On August 1, 1834, 800,000 enslaved Africans in the British colonies, including Canada, were declared free. The story of Emancipation Day, a little-known part of Canadian history, has never been accessible to the teen reader through either the school curriculum or classroom resources, despite its significance in the story of Canada.
This book closes this gap by exploring both the background to August 1 commemorations across Canada and the importance of these long-established annual celebrations.
What is the connection between the Caribana festivities in Toronto and emancipation? Why are some communities restoring Emancipation Day to their roster of annual events?
This book introduces the teen reader to a range of personalities and happenings through historical facts, memorable personal recollections, vivid images, and detailed narratives.
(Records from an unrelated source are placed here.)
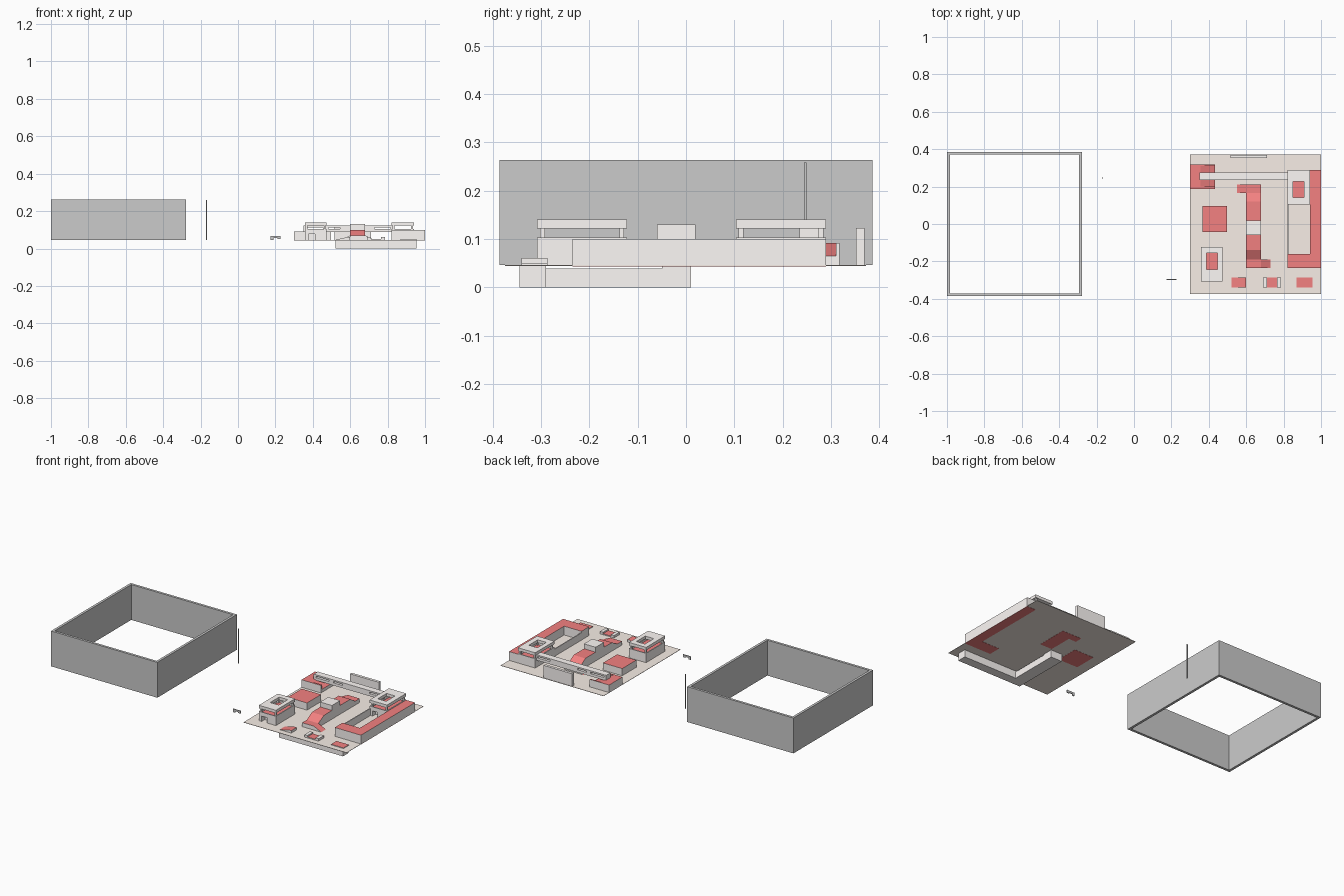
import bpy, bmesh

if "Cube" in bpy.data.objects:
    bpy.data.objects.remove(bpy.data.objects["Cube"])

def material(name, col):
    m = bpy.data.materials.new(name)
    m.diffuse_color = (*col, 1)
    m.use_nodes = True
    m.node_tree.nodes["Principled BSDF"].inputs["Base Color"].default_value = m.diffuse_color
    return m

GREY = material("grey", (0.99, 0.95, 0.93))
RED = material("red_deck", (0.90, 0.22, 0.22))
SAND = material("sand", (0.94, 0.86, 0.80))
DARK = material("mid_grey_wall", (0.55, 0.55, 0.55))
G = 0.046  # ground level

def finish(name, bm, mats, red_up=False):
    bmesh.ops.recalc_face_normals(bm, faces=bm.faces)
    if red_up:
        for f in bm.faces:
            if f.normal.z > 0.3:
                f.material_index = 1
    me = bpy.data.meshes.new(name)
    bm.to_mesh(me)
    bm.free()
    for m in mats:
        me.materials.append(m)
    ob = bpy.data.objects.new(name, me)
    bpy.context.collection.objects.link(ob)
    return ob

def box(name, x0, x1, y0, y1, z0, z1, red=False, mat=GREY):
    bm = bmesh.new()
    bmesh.ops.create_cube(bm, size=1)
    for v in bm.verts:
        v.co = (x1 if v.co.x > 0 else x0, y1 if v.co.y > 0 else y0, z1 if v.co.z > 0 else z0)
    return finish(name, bm, [GREY, RED] if red else [mat], red)

def prism(name, profile, a, b, axis):
    """Extrude a (u, z) profile along x or y; upward faces are red."""
    bm = bmesh.new()
    def pt(u, z, w):
        return (w, u, z) if axis == 'x' else (u, w, z)
    f = bm.faces.new([bm.verts.new(pt(u, z, a)) for u, z in profile])
    ext = bmesh.ops.extrude_face_region(bm, geom=[f])
    for v in ext["geom"]:
        if isinstance(v, bmesh.types.BMVert):
            if axis == 'x':
                v.co.x = b
            else:
                v.co.y = b
    # The extrusion keeps the start cap, so the solid is closed
    return finish(name, bm, [GREY, RED], True)

def ring(name, x0, x1, y0, y1, z0, z1, hole, mat=GREY):
    """Rectangular frame with a rectangular opening through it."""
    hx0, hx1, hy0, hy1 = hole
    bm = bmesh.new()
    def loop(a, b, c, d, z):
        return [bm.verts.new(p) for p in ((a, c, z), (b, c, z), (b, d, z), (a, d, z))]
    ob, ot = loop(x0, x1, y0, y1, z0), loop(x0, x1, y0, y1, z1)
    ib, it = loop(hx0, hx1, hy0, hy1, z0), loop(hx0, hx1, hy0, hy1, z1)
    for i in range(4):
        j = (i + 1) % 4
        for p, q in ((ob, ot), (ot, it), (it, ib), (ib, ob)):
            bm.faces.new((p[i], p[j], q[j], q[i]))
    return finish(name, bm, [mat])

def tower(name, x0, x1, y0, y1, hole):
    """Base with doorway, red upper floor, corner posts and framed roof."""
    d0, d1, dy = x0 + 0.02, x0 + 0.055, y0 + 0.03
    box(name + "_base", x0, x1, dy, y1, G, 0.092, True)
    box(name + "_pier_left", x0, d0, y0, dy, G, 0.092, True)
    box(name + "_pier_right", d1, x1, y0, dy, G, 0.092, True)
    box(name + "_lintel", d0, d1, y0, dy, 0.078, 0.092, True)
    ring(name + "_parapet", x0, x1, y0, y1, 0.092, 0.103,
         (x0 + .006, x1 - .006, y0 + .006, y1 - .006))
    for i, x in enumerate((x0 + 0.004, x1 - 0.014)):
        for j, y in enumerate((y0 + 0.006, y1 - 0.016)):
            box(f"{name}_post_{i}{j}", x, x + 0.01, y, y + 0.01, 0.092, 0.123)
    ring(name + "_roof", x0, x1, y0, y1, 0.122, 0.14, hole)

# Ring of boundary walls set aside on the left, with pole and small prop
ring("boundary_wall", -1, -0.278, -0.386, 0.386, G, 0.263, (-0.985, -0.293, -0.371, 0.371), DARK)
box("pole", -0.172, -0.167, 0.244, 0.249, G, 0.258, mat=DARK)
box("prop_bar", 0.175, 0.227, -0.299, -0.294, 0.055, 0.066, mat=DARK)
box("prop_grip", 0.175, 0.19, -0.299, -0.294, G, 0.055, mat=DARK)
box("prop_foot", 0.21, 0.227, -0.299, -0.294, 0.05, 0.055, mat=DARK)

# Ground sheet
box("ground", 0.3, 1.0, -0.375, 0.372, G - 0.002, G, mat=SAND)

# Red undersides of the buildings, seen from below
for n, r in (("left_block", (0.367, 0.498, -0.042, 0.095)),
             ("front_wing", (0.822, 1.0, -0.235, -0.16)),
             ("right_wing", (0.94, 1.0, -0.16, 0.29)),
             ("overpass", (0.6, 0.68, 0.02, 0.165)),
             ("back_ramp", (0.55, 0.68, 0.165, 0.21))):
    box(n + "_underside", *r, G - 0.003, G - 0.0021, mat=RED)

# Sunken L-shaped tunnel
box("tunnel_front", 0.52, 0.955, -0.345, -0.29, 0.0, G - 0.002)
box("tunnel_side", 0.52, 0.595, -0.29, -0.05, 0.0, 0.039)
box("tunnel_end", 0.52, 0.595, -0.05, 0.01, 0.0, G - 0.002)

# Tunnel hatches along the front
prism("hatch_left", [(0.52, G), (0.6, G), (0.6, 0.061), (0.585, 0.061)], -0.34, -0.287, 'y')
box("hatch_mid_left", 0.69, 0.71, -0.34, -0.287, G, 0.061)
box("hatch_mid_right", 0.765, 0.785, -0.34, -0.287, G, 0.061)
box("hatch_mid_deck", 0.71, 0.765, -0.34, -0.287, G, 0.052, True)
box("hatch_right", 0.87, 0.955, -0.34, -0.287, G, 0.05, True)

# Central overpass with cabin and turning ramps
prism("overpass", [(-0.19, G), (0.165, G), (0.165, 0.07), (0.12, 0.1), (0.02, 0.1),
                   (-0.055, 0.1), (-0.14, 0.098), (-0.19, 0.07)], 0.6, 0.68, 'x')
box("overpass_cabin", 0.6, 0.68, -0.06, 0.02, 0.1, 0.13)
prism("ramp_front", [(0.6, G), (0.73, G), (0.68, 0.07), (0.6, 0.07)], -0.235, -0.19, 'y')
prism("ramp_back", [(0.55, G), (0.68, G), (0.68, 0.07), (0.6, 0.07)], 0.165, 0.21, 'y')

# Two towers
tower("left_tower", 0.357, 0.473, -0.308, -0.122, (0.388, 0.446, -0.242, -0.155))
tower("right_tower", 0.822, 0.94, 0.103, 0.29, (0.85, 0.908, 0.142, 0.228))

# Long right building wrapped around a courtyard
box("right_wing", 0.94, 1.0, -0.16, 0.29, G, 0.1, True)
box("front_wing", 0.822, 1.0, -0.235, -0.16, G, 0.1, True)
box("courtyard_wall", 0.822, 0.828, -0.16, 0.103, G, 0.09)

# Low left block
box("left_block", 0.367, 0.498, -0.042, 0.095, G, 0.09, True)

# Back left building with inset ramp
box("back_block", 0.3, 0.355, 0.188, 0.318, G, 0.092, True)
prism("back_ramp", [(0.355, G), (0.432, G), (0.432, 0.065), (0.355, 0.092)], 0.2, 0.31, 'y')
for n, y0, y1 in (("front", 0.188, 0.2), ("rear", 0.31, 0.318)):
    box("back_side_" + n, 0.355, 0.432, y0, y1, G, 0.092, True)

# Covered bridge joining back building and right tower
box("bridge_deck", 0.35, 0.832, 0.235, 0.275, 0.088, 0.104)
box("bridge_roof", 0.35, 0.832, 0.235, 0.275, 0.113, 0.122)
edges = [(0.35, 0.365), (0.455, 0.485), (0.545, 0.73), (0.815, 0.832)]
for i, (a, b) in enumerate(edges):
    box(f"bridge_pier_{i}", a, b, 0.235, 0.275, 0.104, 0.113)

# Free-standing back wall
box("back_wall", 0.515, 0.71, 0.352, 0.369, G, 0.123)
Included are connections to the ongoing struggles of people of African ancestry as they seek to achieve equality, with insightful links across the pat, present and future.
This book can be used for school projects as well as kept as a reference book for many years to come for teens and adults.
I enjoyed the book, and I plan to suggest that some teens that I know read the book as well.
Rating: 5 stars
Reviewed by: Irene S. Roth